— Exercise prompt —
Read the lines of the data below and retrieve those with "verts".
-------- Provided records --------
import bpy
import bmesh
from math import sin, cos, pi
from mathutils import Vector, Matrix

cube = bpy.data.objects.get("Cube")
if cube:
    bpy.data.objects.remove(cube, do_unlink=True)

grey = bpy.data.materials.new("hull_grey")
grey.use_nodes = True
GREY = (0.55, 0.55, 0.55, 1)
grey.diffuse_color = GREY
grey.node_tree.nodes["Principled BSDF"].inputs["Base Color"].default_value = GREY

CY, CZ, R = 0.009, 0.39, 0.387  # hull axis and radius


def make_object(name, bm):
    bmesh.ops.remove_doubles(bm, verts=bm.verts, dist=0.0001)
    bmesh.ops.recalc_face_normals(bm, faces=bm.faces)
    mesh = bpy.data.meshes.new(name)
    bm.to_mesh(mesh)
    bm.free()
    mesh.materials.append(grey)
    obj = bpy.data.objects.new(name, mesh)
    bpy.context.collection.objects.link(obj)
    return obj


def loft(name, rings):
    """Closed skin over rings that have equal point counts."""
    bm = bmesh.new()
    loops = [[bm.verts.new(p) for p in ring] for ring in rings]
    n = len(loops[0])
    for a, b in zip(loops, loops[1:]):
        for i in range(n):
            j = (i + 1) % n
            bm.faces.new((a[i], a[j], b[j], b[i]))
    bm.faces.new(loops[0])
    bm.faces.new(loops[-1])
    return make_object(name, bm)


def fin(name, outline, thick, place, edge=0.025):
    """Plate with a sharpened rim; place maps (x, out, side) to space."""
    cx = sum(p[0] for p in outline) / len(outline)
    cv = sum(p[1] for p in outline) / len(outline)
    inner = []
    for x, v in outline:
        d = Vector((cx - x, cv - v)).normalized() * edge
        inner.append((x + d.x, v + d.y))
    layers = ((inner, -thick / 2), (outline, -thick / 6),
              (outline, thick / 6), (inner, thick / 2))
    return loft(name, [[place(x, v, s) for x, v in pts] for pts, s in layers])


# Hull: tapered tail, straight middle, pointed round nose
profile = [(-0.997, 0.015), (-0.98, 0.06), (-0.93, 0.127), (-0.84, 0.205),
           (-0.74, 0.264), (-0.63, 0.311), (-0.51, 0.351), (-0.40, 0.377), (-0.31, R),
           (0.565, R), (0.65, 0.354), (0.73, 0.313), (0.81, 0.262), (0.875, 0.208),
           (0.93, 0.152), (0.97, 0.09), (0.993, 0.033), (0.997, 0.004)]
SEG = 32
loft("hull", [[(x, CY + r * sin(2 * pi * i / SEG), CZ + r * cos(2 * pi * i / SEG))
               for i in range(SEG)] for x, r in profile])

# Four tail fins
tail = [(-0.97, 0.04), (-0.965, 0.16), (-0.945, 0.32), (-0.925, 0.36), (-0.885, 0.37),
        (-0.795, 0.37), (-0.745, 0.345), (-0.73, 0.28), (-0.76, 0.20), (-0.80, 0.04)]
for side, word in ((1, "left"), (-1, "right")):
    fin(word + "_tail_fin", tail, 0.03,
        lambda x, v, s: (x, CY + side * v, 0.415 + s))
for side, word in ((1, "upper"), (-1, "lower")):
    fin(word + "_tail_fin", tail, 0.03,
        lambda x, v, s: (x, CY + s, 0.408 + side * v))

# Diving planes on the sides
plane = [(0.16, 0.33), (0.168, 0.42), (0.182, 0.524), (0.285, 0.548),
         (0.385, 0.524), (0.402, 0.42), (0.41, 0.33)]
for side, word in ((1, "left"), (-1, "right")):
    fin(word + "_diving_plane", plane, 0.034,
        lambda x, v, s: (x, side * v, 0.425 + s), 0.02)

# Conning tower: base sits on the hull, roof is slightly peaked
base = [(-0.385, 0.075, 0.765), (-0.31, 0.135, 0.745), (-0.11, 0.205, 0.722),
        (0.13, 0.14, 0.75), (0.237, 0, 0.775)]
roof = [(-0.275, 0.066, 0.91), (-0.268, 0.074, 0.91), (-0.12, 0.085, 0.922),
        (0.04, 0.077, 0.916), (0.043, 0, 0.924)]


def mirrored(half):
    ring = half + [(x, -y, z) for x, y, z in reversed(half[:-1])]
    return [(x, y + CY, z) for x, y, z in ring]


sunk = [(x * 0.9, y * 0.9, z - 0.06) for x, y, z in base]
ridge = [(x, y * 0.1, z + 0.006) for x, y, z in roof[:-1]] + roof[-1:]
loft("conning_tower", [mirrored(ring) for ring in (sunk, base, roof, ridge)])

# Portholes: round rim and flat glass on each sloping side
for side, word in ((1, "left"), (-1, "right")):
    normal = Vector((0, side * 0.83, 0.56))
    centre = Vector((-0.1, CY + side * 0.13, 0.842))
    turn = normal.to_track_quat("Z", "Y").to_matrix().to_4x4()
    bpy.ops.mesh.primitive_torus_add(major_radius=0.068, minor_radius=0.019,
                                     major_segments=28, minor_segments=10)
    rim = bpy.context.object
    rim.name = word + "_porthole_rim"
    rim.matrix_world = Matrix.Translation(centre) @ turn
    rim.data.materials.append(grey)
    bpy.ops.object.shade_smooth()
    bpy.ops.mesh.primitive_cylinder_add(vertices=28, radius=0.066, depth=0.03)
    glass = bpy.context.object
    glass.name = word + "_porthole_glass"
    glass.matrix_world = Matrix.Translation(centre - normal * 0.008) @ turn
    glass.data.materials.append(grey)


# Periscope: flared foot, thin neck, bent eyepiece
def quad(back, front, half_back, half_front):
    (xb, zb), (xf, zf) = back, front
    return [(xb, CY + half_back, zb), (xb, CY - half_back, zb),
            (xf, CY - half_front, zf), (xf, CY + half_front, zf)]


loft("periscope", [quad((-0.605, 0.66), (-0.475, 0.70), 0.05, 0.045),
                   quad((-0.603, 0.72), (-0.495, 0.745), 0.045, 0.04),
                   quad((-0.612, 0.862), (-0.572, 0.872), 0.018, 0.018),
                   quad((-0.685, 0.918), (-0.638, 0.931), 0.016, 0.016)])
--------
-------- Provided records --------
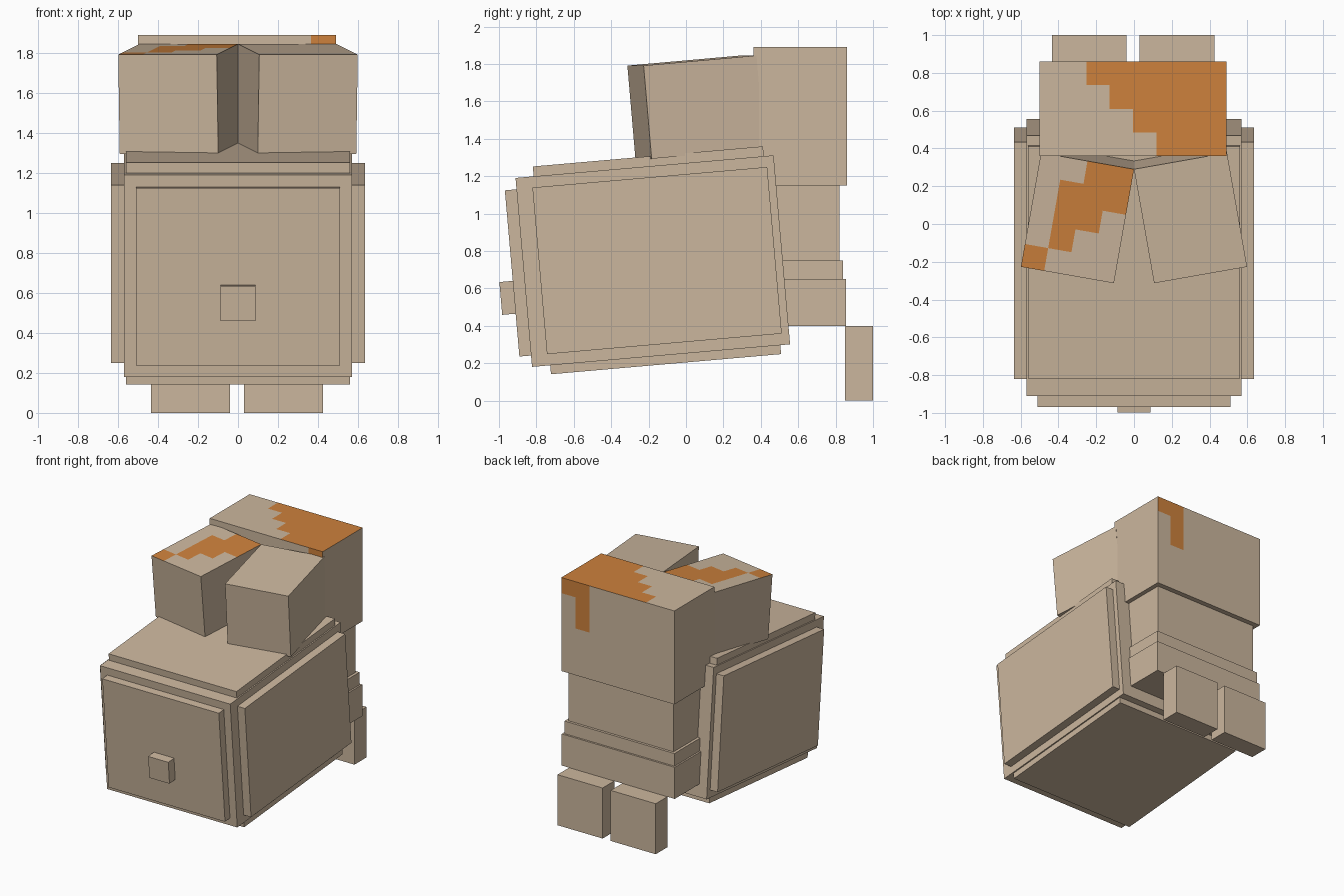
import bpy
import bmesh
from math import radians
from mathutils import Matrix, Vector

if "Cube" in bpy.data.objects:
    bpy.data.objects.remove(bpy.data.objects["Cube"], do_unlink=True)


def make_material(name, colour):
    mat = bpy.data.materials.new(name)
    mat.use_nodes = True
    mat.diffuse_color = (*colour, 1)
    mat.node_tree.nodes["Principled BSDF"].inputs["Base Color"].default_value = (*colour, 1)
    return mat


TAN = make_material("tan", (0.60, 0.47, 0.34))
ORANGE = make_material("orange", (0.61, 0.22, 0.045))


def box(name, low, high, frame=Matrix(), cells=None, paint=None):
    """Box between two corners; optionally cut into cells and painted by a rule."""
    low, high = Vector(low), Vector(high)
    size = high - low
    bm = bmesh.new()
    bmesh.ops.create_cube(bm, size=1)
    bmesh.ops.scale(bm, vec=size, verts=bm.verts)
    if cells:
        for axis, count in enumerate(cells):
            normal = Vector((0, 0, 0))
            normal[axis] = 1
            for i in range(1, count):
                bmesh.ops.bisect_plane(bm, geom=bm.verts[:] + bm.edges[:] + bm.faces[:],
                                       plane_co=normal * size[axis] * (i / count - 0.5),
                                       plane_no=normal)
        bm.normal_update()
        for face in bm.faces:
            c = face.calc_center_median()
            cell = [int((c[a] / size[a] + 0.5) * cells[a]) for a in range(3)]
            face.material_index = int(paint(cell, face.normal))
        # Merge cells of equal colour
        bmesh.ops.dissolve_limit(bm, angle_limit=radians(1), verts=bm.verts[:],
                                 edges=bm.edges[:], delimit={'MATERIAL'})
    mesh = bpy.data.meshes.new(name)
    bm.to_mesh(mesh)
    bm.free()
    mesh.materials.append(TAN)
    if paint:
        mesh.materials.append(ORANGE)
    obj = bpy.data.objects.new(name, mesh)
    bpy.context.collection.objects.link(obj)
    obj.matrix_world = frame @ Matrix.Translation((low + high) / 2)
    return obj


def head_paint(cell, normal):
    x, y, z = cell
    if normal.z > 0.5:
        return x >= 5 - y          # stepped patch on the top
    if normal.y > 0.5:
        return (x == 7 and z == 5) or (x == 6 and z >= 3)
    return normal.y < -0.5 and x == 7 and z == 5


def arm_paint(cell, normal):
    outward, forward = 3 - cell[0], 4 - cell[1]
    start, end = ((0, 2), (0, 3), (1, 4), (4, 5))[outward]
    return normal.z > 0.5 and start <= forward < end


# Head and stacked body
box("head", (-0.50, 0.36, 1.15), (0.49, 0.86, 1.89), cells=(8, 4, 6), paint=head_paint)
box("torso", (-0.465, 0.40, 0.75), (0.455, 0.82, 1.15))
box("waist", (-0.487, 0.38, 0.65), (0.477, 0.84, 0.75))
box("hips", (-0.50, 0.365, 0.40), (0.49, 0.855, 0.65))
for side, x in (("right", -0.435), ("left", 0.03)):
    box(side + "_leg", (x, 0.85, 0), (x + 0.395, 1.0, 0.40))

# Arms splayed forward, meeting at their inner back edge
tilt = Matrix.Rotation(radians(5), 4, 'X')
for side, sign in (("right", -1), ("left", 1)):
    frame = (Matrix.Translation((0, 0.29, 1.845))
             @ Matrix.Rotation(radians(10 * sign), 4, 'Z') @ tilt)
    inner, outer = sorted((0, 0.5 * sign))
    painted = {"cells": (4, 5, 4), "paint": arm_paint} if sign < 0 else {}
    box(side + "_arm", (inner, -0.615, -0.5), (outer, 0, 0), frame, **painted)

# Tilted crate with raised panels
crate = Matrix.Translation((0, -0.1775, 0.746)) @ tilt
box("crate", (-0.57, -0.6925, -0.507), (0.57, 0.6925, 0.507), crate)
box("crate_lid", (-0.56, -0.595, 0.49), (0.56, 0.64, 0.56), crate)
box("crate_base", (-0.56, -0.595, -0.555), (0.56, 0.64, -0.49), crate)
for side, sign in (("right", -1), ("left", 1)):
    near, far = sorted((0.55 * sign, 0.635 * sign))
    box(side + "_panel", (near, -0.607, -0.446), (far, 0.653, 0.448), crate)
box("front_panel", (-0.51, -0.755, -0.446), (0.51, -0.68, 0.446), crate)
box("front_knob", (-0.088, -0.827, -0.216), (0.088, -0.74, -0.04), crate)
--------
— Final answer —
    bmesh.ops.remove_doubles(bm, verts=bm.verts, dist=0.0001)
    loops = [[bm.verts.new(p) for p in ring] for ring in rings]
    bmesh.ops.scale(bm, vec=size, verts=bm.verts)
                bmesh.ops.bisect_plane(bm, geom=bm.verts[:] + bm.edges[:] + bm.faces[:],
        bmesh.ops.dissolve_limit(bm, angle_limit=radians(1), verts=bm.verts[:],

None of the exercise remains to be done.